1) Commercialized short-term rentals artificially inflate rental costs. Commercial short-term rental operators have figured out how to profit from evading city laws and converting long-term living spaces (including those under rent control) into short-term rentals. That means fewer homes on the market for long-term renters, and landlords that can expect a higher rent from tenants planning to operate a short-term rental. More on that here.
2) Commercialized short-term rentals make it impossible for most families to live in their current neighborhoods. As long-term residents get priced out of your neighborhood, who remains? Only those who already own a home (and don’t rent it out short term). Goodbye new families. Goodbye young couples struggling to pay the rent. Goodbye students, artists, and anyone who can’t afford to compete with vacationers’ budgets. Goodbye neighborhood diversity, goodbye affordable/workforce/rent-control housing.
3) Illegal short-term rentals attract disruptive visitors. The influx of out-of-town visitors upsets the peaceful enjoyment of long-standing residential neighborhoods. Short-term renters have no stake in the community, and therefore no reason to care how the neighborhood around them suffers from their vacation activities. Zoning code laws keep hotels out of residential neighborhoods, and exist to accommodate the inevitable disruptions of tourism. Illegal short-term rentals ignore zoning restrictions and make virtually any residence into a hotel/party house. One creative traveler made his Airbnb rental the site of an orgy.
Are you wondering just how many illegal short-term rentals (Airbnb, VRBO, Globe Properties, Flipkey, HomeAway, OneFineStay, etc.) are in your neighborhood?

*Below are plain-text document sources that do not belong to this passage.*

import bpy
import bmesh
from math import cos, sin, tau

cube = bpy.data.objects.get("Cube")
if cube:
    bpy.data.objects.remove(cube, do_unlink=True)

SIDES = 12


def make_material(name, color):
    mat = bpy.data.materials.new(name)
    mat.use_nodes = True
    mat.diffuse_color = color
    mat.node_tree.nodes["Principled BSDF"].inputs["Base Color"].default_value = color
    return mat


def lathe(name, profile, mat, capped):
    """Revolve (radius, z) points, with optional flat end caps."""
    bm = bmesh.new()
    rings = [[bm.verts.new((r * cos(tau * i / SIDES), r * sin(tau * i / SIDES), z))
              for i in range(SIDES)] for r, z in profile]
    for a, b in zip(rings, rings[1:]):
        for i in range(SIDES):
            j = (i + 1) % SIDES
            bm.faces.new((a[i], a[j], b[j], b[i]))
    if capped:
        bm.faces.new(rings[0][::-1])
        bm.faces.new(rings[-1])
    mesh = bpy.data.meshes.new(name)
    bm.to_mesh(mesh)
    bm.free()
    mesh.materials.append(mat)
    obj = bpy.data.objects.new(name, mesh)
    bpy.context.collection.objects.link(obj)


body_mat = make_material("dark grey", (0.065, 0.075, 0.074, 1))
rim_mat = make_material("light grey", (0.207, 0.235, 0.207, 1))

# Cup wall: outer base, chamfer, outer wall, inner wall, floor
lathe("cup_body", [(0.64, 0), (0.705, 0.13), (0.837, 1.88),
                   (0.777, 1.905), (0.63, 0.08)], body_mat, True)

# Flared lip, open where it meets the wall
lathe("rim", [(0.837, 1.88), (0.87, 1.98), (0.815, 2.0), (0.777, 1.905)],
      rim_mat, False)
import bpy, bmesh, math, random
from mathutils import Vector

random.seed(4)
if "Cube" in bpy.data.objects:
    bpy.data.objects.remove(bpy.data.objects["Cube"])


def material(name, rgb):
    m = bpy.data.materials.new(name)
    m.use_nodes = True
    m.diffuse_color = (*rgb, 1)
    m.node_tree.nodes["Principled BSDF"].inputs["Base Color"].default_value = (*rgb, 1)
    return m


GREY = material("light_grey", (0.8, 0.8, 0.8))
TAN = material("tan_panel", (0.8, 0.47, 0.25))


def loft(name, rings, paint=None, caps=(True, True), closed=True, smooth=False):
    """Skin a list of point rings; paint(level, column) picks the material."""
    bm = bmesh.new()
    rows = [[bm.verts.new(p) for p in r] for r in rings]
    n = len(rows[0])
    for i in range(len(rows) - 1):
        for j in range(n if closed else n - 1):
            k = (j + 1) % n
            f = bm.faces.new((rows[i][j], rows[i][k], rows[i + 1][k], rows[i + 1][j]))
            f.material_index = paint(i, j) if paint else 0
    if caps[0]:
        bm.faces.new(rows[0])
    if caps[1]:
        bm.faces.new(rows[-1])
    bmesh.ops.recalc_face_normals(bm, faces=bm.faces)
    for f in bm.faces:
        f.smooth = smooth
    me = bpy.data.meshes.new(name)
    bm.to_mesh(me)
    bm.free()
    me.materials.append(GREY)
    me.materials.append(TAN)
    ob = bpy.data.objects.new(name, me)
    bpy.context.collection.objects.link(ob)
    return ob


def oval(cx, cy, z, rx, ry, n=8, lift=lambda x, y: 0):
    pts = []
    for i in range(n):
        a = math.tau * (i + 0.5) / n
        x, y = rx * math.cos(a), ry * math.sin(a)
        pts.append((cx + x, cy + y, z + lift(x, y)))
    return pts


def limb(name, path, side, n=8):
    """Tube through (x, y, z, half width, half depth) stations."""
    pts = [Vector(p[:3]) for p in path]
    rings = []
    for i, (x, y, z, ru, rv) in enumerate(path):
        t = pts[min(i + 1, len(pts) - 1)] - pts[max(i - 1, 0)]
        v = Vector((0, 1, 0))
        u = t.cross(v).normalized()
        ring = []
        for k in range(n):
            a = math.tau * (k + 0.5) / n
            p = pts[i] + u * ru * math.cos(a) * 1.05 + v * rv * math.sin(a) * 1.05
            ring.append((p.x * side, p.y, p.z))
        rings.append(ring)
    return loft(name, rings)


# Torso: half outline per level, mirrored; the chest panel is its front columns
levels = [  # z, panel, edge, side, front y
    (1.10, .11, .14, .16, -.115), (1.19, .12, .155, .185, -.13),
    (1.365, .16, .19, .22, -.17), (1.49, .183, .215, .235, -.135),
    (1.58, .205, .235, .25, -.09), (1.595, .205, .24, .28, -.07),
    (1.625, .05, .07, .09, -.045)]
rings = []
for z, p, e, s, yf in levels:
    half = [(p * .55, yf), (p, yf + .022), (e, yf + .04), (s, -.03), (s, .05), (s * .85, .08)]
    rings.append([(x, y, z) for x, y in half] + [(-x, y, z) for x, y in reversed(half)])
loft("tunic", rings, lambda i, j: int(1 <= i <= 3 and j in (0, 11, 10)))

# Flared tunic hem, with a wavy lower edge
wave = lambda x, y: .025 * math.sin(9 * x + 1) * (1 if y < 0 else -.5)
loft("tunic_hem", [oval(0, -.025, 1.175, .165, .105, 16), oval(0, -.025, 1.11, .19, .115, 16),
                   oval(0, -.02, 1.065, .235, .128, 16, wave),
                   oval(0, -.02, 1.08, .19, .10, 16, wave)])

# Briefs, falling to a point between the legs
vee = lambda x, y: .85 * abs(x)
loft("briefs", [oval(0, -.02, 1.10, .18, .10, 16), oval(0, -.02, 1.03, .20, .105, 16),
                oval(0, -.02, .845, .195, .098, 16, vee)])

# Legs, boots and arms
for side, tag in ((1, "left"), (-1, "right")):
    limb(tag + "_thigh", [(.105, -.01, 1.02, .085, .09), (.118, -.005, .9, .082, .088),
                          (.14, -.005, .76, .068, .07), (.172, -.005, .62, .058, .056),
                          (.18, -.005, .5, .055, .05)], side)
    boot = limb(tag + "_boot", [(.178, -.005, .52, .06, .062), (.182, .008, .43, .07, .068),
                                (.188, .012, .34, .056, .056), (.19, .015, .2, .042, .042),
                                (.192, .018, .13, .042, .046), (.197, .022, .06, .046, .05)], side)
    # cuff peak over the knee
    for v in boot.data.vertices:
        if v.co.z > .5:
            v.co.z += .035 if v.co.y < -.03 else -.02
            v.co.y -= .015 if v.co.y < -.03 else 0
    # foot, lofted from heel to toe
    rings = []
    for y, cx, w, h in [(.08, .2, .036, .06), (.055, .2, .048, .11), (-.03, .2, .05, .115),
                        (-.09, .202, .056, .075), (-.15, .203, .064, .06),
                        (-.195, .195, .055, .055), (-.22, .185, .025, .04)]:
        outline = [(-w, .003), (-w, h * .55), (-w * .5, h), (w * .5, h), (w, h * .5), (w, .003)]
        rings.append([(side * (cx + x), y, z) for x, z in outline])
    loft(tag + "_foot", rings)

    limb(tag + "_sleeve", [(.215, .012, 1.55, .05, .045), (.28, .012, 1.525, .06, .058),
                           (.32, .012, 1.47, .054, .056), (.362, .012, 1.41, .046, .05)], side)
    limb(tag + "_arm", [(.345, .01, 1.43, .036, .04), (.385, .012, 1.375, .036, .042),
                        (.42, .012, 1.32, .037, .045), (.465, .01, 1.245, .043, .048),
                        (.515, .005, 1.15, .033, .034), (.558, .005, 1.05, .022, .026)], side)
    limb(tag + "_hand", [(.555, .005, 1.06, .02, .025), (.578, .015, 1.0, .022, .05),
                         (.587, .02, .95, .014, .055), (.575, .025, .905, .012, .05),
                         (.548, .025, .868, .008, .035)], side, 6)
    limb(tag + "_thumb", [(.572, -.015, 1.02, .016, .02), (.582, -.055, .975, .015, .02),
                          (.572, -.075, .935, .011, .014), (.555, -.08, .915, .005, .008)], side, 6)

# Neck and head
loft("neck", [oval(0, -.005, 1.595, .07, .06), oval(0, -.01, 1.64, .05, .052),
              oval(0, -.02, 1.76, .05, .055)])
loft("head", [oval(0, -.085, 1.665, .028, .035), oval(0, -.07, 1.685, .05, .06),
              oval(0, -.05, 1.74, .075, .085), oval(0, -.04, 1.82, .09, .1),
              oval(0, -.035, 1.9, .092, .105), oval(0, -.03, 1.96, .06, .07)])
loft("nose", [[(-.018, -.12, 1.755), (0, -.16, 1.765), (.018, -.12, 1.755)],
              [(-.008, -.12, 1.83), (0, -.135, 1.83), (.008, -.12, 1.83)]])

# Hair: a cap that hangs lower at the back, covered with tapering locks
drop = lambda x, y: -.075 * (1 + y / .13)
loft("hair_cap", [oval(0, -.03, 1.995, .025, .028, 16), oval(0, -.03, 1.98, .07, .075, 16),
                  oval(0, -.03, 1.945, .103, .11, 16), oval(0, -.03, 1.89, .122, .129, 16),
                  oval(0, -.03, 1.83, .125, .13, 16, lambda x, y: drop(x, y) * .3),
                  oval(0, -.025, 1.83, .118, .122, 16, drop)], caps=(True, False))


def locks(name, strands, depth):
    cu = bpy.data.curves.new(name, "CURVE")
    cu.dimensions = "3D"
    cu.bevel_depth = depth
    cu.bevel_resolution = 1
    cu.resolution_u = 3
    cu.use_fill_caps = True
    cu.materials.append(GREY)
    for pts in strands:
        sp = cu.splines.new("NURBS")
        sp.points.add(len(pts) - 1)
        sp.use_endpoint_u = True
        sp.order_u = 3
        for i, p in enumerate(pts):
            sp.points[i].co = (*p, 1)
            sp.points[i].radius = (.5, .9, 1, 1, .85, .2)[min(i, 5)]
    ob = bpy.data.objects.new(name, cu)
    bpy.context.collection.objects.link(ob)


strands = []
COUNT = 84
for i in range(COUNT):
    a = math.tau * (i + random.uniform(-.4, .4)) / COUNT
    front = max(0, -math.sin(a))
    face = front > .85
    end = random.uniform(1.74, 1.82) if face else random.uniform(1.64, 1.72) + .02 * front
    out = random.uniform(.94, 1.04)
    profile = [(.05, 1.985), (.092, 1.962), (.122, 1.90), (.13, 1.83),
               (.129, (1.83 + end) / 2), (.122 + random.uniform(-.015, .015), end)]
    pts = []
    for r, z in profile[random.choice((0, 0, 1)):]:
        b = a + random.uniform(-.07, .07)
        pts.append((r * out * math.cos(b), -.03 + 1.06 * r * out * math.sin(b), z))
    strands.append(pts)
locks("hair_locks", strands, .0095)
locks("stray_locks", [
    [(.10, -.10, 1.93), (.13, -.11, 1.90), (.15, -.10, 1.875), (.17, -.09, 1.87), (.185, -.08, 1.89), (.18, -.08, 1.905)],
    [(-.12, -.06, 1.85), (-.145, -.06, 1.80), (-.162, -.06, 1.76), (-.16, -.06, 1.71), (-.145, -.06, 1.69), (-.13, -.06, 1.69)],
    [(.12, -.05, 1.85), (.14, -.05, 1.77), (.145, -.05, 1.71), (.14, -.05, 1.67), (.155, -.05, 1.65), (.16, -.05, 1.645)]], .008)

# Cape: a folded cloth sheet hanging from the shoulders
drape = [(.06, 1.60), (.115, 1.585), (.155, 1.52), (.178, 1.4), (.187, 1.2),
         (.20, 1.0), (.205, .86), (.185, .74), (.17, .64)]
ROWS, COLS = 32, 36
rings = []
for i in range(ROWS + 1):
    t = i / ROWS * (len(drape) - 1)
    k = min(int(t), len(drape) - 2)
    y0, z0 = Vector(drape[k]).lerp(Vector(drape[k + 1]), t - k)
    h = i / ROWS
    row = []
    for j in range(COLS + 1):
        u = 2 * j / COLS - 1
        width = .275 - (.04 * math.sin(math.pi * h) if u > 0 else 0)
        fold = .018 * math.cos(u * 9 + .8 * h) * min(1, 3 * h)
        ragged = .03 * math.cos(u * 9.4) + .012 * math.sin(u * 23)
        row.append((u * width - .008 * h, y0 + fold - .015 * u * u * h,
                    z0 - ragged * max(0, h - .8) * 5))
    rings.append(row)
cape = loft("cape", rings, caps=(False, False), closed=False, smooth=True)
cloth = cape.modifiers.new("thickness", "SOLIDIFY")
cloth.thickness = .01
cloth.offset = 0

If you live in Venice Beach, CA, an area of 3.17 square miles, you share your residential neighborhood with approximately 1,000 to 1,500 listings, all of which are illegal in residential neighborhoods. Many of these are NOT shared homes; they are stockpiled apartments, houses, duplexes and condos that have been snatched away from the long term rental market.
4) Commercialized short-term rentals are frequently operated without paying taxes that benefit the surrounding communities. Illegal short-term rentals are unfair to the hotel industry and hotel workers: commercialized short-term rentals rarely follow fire and safety codes, provide worker benefits or pay transient occupancy taxes.
5) Commercialized short-term rentals break city laws with impunity. Airbnb did not become a multi-billion dollar company by facilitating true home sharing. This false impression is part of a carefully calculated misinformation campaign. In reality, short-term rental platforms make enormous profits from turning a blind eye to illegal, commercialized short-term rentals. Airbnb puts the responsibility to figure out the complicated maze of zoning codes and other municipal requirements squarely on the backs of the inexperienced and uninformed residents using its services. Airbnb is now 10th in total lobbyist spending for the lodging/tourism industry, and they fund organizations dedicated to limiting regulation of these destructive practices.
Does all of this frustrate you? Sign the petition to stop short-term rental abuse.